Steps to develop housing:
- Identify your target population, and the needs of that population. Identify the income, types of disability, and supportive service needs.
- Determine if you want to create project-based housing (a building) or scattered-site housing (rent assistance program where apartments are scattered). Building or renovating a building can cost much more time and money up front, but can cost less per unit in the long run. Providing rent subsidies to tenants to rent their own apartment in the community from various private landlords can require less time to implement and provide more choice for the consumer.
- Identify the area you want this housing to be.
- Determine how many housing apartment units you want to have. (See the Housing Development Estimator link below to estimate costs).
- Identify any zoning or environmental barriers that may delay or prevent your project. Avoid circumstances requiring a variance or change in use. Also make sure that the government entity is not violating Fair Housing or ADA laws by requiring an unnecessary variance or different steps not required of other developers. (See Legal page for details).

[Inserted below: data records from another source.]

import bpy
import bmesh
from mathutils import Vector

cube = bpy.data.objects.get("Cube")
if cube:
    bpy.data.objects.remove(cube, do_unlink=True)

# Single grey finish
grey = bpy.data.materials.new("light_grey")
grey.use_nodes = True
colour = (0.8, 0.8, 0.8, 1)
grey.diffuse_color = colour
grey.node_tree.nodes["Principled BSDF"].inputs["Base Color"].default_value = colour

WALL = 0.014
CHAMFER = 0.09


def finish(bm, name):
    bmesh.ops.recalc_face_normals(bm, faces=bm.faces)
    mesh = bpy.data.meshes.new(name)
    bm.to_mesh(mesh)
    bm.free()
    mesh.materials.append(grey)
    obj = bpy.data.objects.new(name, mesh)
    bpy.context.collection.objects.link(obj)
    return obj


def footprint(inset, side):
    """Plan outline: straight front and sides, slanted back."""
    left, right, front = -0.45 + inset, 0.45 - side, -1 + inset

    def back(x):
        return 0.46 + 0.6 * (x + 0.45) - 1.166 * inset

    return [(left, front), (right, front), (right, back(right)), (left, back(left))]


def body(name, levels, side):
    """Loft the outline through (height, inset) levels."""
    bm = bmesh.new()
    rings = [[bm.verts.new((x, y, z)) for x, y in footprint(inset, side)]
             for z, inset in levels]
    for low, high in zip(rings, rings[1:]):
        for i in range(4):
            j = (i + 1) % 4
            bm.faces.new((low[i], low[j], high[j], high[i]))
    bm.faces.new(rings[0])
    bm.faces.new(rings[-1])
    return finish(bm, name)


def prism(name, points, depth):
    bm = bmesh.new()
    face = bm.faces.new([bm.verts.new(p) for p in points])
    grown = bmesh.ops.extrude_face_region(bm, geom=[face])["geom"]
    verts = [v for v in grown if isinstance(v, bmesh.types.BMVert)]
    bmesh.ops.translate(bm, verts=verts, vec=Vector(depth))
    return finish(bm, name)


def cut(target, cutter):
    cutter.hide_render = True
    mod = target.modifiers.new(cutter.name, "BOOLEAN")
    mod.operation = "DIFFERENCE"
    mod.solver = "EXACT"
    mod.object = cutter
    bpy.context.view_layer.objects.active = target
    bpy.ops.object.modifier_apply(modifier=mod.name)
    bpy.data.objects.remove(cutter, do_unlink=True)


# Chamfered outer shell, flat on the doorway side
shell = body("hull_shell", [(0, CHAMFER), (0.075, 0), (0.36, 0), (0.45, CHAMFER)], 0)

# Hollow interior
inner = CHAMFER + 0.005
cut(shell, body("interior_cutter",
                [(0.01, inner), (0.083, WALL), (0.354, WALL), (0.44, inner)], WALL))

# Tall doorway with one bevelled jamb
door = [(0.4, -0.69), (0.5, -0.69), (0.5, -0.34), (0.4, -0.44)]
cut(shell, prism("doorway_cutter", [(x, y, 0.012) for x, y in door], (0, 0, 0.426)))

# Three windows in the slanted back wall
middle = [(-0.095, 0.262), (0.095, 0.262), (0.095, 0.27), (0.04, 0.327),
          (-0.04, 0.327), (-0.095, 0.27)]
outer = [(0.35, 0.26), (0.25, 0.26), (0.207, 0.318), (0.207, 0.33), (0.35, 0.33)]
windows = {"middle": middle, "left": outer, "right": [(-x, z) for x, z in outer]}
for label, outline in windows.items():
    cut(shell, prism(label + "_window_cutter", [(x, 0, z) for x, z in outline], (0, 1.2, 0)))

- Determine the hard costs of the project (ie, acquisition, construction or renovation) and the soft costs (ie, architect, legal, environmental reviews, surveys).(See the Housing Development Estimator link below to estimate costs).
- Determine how much rent you think you can charge the tenants based on their income and the rental market. Affordable rent is considered to be no more than 30% of the tenant's income.
- Identify funding sources for the development costs of the housing and any needed funds for rental subsidies and supportive services.
- Assemble a Development Team to create plans, seek funding and proceed with next steps. (Some funding sources or your procurement policies may require you get bids for some of the positions or contracts). Your Development Team may include: Project Coordinator, Architect, Contractor, Attorney, Accountant and Supportive Services Planner.
- If you or your organization have never developed housing, we recommend that you partner with an experienced developer or development organization such as a Community Development Corporation (CDC) or Community Housing Development Corporation (CHDO).
- Use the National Supportive Housing Network's Housing Development Estimator to estimate the costs of developing housing.
ACCESS THE NSHN'S HOUSING DEVELOPMENT ESTIMATOR HERE (Members Only).
Helps you create various housing development budgets to estimate the cost of a housing project:
Draft Development Budget
Operating Pro Forma
Sources and Uses